In general, Kirill’s assessment of globalization is largely negative; Bertone’s is more hopeful. Unfortunately, neither of them seems to take economics as a science very seriously. Many of their arguments, both positive and negative, on globalization would have benefited from an analysis of how markets work, or should work, in conjunction with the moral and ethical beliefs of individuals and society.
Kirill, for example, stresses the need for economy efficiency but does not explain how moral qualities such as trust, honesty, thrift and punctuality actually encourage such efficiency.

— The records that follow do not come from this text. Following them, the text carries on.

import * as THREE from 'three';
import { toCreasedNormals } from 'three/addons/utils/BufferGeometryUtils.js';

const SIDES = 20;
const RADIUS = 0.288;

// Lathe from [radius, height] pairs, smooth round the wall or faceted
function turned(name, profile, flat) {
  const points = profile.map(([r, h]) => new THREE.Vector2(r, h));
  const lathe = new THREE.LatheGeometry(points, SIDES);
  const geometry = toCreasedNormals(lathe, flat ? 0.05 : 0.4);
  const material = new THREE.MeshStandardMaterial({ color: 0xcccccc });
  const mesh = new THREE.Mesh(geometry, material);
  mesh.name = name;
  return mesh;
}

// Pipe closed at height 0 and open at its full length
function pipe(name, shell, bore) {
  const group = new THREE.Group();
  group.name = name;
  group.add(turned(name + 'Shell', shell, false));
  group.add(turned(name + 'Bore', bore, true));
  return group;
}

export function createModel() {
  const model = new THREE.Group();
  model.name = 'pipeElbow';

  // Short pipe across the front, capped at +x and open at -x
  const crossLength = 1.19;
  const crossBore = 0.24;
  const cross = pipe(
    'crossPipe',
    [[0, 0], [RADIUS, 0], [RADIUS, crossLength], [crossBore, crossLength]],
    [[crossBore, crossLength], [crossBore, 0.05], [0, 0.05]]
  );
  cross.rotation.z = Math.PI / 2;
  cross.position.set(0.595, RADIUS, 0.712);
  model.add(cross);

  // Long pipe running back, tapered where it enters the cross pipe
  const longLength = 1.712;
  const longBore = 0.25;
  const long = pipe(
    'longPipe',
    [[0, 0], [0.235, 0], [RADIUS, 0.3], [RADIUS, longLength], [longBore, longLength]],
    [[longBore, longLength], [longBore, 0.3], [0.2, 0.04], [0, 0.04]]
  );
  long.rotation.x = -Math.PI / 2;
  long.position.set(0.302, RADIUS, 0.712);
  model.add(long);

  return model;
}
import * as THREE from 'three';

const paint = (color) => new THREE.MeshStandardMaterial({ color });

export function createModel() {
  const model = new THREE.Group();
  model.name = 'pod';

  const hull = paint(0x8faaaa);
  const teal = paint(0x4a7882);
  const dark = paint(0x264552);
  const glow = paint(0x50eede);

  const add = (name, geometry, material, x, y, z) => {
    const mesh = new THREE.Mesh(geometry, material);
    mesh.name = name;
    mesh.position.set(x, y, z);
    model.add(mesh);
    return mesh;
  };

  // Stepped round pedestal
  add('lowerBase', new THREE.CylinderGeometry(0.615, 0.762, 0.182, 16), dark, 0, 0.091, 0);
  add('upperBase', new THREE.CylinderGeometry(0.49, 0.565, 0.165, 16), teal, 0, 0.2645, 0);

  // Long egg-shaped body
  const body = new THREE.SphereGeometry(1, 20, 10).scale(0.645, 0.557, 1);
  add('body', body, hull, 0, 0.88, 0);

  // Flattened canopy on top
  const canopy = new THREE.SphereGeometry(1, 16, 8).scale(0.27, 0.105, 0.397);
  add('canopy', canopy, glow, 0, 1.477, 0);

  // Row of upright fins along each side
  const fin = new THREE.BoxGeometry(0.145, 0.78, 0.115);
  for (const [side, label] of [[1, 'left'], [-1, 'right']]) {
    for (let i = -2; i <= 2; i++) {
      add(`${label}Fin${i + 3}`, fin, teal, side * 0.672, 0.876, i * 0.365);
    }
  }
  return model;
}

Likewise, Bertone’s insight on the social nature of markets is very welcome but it could also be extended to how market economies are necessary in order to meet the needs of human beings, and how economic expansion is the best way to reduce poverty. Here he would be following Catholic social teaching as developed by Pope John Paul II in Centesimus Annus: Expanded international trade is not only a way to express solidarity, it also creates wealth and increases living standards.
This volume proves that Christian social doctrine, whether Orthodox or Catholic, cannot exist simply as a pious wish or a moral theory; at some point, it has to deal with reality -- the everyday world of human activities and relations, and especially economics. Without a grasp of this reality, social doctrine will most probably remain the Church’s “best-kept secret.”
Paola Fantini is an intern in the Rome office of the Acton Institute. For this review, she translated the text of “The Ethics of the Common Good in the Social Doctrine of the Church” from the Italian.